WORK TASK » Please repeat each line below exactly, with no images in the copy.

┄┄┄┄┄┄┄┄┄┄┄┄┄┄┄┄┄┄┄┄

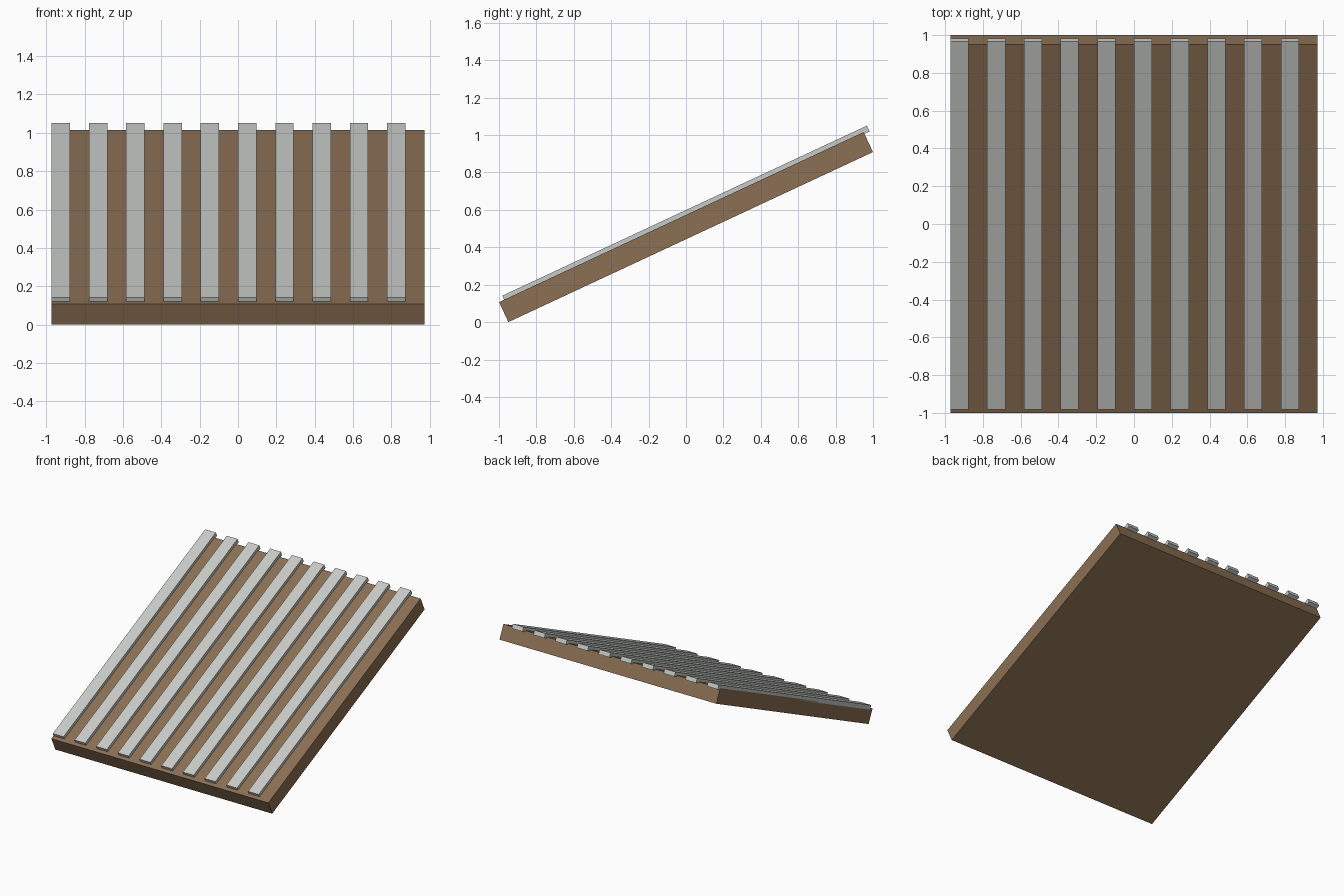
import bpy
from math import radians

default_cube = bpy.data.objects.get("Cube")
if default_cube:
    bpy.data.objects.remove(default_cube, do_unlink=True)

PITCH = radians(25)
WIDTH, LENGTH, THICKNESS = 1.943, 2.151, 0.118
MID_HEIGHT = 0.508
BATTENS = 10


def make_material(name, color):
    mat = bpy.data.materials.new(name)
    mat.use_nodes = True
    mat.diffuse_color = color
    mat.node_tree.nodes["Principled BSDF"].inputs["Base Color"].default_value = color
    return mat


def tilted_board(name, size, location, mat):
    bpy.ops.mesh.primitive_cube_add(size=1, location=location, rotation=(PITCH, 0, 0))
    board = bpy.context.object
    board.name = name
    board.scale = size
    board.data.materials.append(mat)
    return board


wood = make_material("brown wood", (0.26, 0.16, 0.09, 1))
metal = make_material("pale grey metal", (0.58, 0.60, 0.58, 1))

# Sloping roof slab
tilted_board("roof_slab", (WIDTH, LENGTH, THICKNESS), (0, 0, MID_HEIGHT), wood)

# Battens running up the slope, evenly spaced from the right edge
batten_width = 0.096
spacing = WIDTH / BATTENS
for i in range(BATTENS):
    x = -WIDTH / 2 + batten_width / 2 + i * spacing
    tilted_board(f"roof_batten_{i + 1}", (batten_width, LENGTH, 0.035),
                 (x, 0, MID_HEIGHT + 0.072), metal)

┄┄┄┄┄┄┄┄┄┄┄┄┄┄┄┄┄┄┄┄

ANSWER TO THE EXERCISE »
import bpy
from math import radians

default_cube = bpy.data.objects.get("Cube")
if default_cube:
    bpy.data.objects.remove(default_cube, do_unlink=True)

PITCH = radians(25)
WIDTH, LENGTH, THICKNESS = 1.943, 2.151, 0.118
MID_HEIGHT = 0.508
BATTENS = 10


def make_material(name, color):
    mat = bpy.data.materials.new(name)
    mat.use_nodes = True
    mat.diffuse_color = color
    mat.node_tree.nodes["Principled BSDF"].inputs["Base Color"].default_value = color
    return mat


def tilted_board(name, size, location, mat):
    bpy.ops.mesh.primitive_cube_add(size=1, location=location, rotation=(PITCH, 0, 0))
    board = bpy.context.object
    board.name = name
    board.scale = size
    board.data.materials.append(mat)
    return board


wood = make_material("brown wood", (0.26, 0.16, 0.09, 1))
metal = make_material("pale grey metal", (0.58, 0.60, 0.58, 1))

# Sloping roof slab
tilted_board("roof_slab", (WIDTH, LENGTH, THICKNESS), (0, 0, MID_HEIGHT), wood)

# Battens running up the slope, evenly spaced from the right edge
batten_width = 0.096
spacing = WIDTH / BATTENS
for i in range(BATTENS):
    x = -WIDTH / 2 + batten_width / 2 + i * spacing
    tilted_board(f"roof_batten_{i + 1}", (batten_width, LENGTH, 0.035),
                 (x, 0, MID_HEIGHT + 0.072), metal)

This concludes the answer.